====== Entries supplied

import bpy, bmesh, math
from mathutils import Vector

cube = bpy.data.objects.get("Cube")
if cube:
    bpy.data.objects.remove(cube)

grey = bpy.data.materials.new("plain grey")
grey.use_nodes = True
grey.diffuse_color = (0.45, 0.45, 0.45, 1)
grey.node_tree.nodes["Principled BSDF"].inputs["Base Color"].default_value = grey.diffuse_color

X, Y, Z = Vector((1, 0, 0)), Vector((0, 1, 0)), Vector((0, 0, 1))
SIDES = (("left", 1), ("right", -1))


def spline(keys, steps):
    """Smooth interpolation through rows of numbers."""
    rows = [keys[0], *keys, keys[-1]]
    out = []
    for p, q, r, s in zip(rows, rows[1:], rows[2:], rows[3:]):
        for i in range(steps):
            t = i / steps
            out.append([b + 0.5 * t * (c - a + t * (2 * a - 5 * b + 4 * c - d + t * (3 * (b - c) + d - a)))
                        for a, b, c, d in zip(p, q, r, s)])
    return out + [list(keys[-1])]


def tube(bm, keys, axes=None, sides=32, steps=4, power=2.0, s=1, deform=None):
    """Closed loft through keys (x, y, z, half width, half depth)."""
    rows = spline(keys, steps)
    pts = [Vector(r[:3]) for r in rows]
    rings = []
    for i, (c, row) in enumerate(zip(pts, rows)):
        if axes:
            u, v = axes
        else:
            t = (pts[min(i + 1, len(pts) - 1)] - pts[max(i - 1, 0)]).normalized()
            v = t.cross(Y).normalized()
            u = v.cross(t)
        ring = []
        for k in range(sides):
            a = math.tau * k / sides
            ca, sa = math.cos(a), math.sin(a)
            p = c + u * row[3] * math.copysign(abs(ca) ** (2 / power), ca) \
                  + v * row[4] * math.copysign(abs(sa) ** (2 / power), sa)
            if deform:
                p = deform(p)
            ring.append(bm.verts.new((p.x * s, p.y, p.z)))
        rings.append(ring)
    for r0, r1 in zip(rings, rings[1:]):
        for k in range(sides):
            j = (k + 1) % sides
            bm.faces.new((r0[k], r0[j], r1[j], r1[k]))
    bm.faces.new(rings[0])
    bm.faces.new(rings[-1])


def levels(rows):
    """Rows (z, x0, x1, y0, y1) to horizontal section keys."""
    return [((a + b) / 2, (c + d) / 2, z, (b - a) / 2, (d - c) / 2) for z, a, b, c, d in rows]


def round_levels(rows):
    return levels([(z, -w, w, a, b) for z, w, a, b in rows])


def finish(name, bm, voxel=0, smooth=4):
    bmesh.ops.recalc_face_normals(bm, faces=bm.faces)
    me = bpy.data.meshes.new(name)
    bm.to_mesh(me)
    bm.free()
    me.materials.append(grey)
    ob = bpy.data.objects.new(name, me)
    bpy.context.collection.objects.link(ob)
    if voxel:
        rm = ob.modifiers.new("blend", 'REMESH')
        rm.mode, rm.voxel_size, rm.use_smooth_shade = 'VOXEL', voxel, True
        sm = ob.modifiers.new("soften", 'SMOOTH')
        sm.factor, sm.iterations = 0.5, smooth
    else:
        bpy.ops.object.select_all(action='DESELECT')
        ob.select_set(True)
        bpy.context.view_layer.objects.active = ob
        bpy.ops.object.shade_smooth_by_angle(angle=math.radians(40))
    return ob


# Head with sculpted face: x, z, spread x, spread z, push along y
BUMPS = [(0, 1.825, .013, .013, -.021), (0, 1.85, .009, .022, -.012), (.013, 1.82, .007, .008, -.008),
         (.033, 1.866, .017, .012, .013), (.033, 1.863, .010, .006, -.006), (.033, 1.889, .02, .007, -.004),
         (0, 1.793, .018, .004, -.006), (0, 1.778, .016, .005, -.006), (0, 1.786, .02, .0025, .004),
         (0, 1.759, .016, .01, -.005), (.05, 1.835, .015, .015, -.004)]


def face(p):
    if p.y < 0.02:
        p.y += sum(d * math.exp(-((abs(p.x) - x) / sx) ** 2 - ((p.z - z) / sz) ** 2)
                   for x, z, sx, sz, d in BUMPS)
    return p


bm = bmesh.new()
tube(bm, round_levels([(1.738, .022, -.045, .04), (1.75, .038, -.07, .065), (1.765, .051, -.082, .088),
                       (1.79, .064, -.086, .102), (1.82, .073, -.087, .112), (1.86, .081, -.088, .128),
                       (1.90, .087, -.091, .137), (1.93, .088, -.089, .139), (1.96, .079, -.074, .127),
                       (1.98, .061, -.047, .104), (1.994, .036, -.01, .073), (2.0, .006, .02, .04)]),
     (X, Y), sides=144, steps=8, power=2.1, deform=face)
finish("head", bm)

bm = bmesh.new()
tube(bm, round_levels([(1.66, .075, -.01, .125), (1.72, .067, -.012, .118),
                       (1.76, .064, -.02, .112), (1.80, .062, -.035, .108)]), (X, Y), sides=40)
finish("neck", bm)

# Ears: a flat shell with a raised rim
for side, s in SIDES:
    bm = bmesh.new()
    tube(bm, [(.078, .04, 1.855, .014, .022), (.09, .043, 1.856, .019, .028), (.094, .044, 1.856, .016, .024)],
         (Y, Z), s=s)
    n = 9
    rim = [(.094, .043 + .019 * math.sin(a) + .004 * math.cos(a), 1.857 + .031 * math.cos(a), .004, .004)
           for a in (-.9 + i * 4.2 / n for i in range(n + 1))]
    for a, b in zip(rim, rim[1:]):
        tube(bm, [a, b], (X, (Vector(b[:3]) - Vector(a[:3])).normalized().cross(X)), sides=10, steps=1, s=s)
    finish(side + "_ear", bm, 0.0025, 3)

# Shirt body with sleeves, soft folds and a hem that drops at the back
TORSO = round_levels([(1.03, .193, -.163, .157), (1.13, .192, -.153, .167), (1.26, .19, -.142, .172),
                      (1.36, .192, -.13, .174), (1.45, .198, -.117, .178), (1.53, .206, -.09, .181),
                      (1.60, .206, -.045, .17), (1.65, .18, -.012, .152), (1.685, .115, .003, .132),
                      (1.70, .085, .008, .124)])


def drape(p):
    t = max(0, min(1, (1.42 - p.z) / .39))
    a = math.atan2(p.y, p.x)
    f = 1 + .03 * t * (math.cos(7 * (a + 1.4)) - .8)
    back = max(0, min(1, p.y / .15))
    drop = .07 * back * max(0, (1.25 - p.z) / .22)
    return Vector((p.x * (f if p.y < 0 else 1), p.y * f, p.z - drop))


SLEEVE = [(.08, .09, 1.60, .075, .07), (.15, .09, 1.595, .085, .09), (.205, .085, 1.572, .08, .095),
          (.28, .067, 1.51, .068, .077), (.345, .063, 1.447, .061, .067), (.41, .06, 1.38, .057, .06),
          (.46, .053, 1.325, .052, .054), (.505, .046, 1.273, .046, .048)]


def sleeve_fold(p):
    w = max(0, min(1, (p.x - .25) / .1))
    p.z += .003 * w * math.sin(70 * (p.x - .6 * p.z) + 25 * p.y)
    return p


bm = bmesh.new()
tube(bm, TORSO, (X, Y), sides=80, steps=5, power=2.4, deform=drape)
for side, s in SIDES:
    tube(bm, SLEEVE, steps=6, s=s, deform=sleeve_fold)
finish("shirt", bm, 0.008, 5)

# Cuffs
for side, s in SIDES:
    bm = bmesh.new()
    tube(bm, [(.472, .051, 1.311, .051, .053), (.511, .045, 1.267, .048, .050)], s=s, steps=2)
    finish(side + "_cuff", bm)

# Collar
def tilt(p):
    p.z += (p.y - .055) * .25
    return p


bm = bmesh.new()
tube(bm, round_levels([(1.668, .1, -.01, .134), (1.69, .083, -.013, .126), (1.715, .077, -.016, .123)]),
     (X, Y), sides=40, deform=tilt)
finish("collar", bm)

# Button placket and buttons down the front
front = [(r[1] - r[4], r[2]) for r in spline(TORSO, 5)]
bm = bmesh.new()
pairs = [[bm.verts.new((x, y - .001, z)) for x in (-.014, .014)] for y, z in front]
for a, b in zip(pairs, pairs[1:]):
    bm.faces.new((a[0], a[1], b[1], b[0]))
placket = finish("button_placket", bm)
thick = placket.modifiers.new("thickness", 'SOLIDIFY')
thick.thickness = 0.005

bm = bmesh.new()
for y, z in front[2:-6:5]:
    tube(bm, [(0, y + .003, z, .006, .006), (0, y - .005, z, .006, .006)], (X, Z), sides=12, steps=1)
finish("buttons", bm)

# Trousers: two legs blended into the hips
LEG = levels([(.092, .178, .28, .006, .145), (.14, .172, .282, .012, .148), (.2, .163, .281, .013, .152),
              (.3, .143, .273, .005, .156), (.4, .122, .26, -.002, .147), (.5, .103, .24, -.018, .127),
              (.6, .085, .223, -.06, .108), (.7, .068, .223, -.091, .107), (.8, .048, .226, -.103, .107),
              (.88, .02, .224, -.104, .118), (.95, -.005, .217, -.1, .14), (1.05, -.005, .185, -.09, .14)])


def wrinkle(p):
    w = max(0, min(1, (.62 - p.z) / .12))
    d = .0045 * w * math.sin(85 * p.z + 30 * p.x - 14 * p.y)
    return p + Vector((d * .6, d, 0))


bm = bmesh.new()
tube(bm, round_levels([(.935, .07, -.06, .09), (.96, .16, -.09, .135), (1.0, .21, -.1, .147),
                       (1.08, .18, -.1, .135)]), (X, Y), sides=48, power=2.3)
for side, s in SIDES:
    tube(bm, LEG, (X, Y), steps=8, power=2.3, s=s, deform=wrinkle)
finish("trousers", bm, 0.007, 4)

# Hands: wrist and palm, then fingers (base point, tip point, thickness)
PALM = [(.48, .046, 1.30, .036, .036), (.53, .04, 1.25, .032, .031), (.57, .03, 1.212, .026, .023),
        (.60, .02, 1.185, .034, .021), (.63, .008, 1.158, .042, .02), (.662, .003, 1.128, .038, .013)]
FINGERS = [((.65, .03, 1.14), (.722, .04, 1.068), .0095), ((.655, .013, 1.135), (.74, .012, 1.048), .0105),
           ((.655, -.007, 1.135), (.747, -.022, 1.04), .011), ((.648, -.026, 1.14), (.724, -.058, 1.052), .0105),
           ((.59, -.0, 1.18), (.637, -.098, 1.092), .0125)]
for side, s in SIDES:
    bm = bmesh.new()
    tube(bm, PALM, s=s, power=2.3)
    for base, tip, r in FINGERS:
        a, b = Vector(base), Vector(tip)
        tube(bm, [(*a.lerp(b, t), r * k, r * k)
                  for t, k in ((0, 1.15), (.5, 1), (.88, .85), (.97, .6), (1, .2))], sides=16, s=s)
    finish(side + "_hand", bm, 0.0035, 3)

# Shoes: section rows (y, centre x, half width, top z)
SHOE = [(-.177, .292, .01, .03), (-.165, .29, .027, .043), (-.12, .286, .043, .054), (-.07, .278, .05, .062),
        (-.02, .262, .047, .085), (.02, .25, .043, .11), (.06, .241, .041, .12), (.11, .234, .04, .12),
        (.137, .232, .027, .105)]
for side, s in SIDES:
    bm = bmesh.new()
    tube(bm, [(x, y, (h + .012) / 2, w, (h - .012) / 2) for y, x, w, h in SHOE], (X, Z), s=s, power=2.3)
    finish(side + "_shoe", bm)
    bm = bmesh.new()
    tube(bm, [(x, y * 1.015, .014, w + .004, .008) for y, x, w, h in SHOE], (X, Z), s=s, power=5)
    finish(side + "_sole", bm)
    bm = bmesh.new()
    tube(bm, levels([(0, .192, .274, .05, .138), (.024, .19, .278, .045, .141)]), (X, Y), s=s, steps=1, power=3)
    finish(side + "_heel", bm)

============

* Brief *
Exactly repeat the lines running from the top of the listing to the line bearing "grey.diffuse_color = (0.45, 0.45, 0.45, 1)", both of those lines included, and only them.

* Exercise response *
import bpy, bmesh, math
from mathutils import Vector

cube = bpy.data.objects.get("Cube")
if cube:
    bpy.data.objects.remove(cube)

grey = bpy.data.materials.new("plain grey")
grey.use_nodes = True
grey.diffuse_color = (0.45, 0.45, 0.45, 1)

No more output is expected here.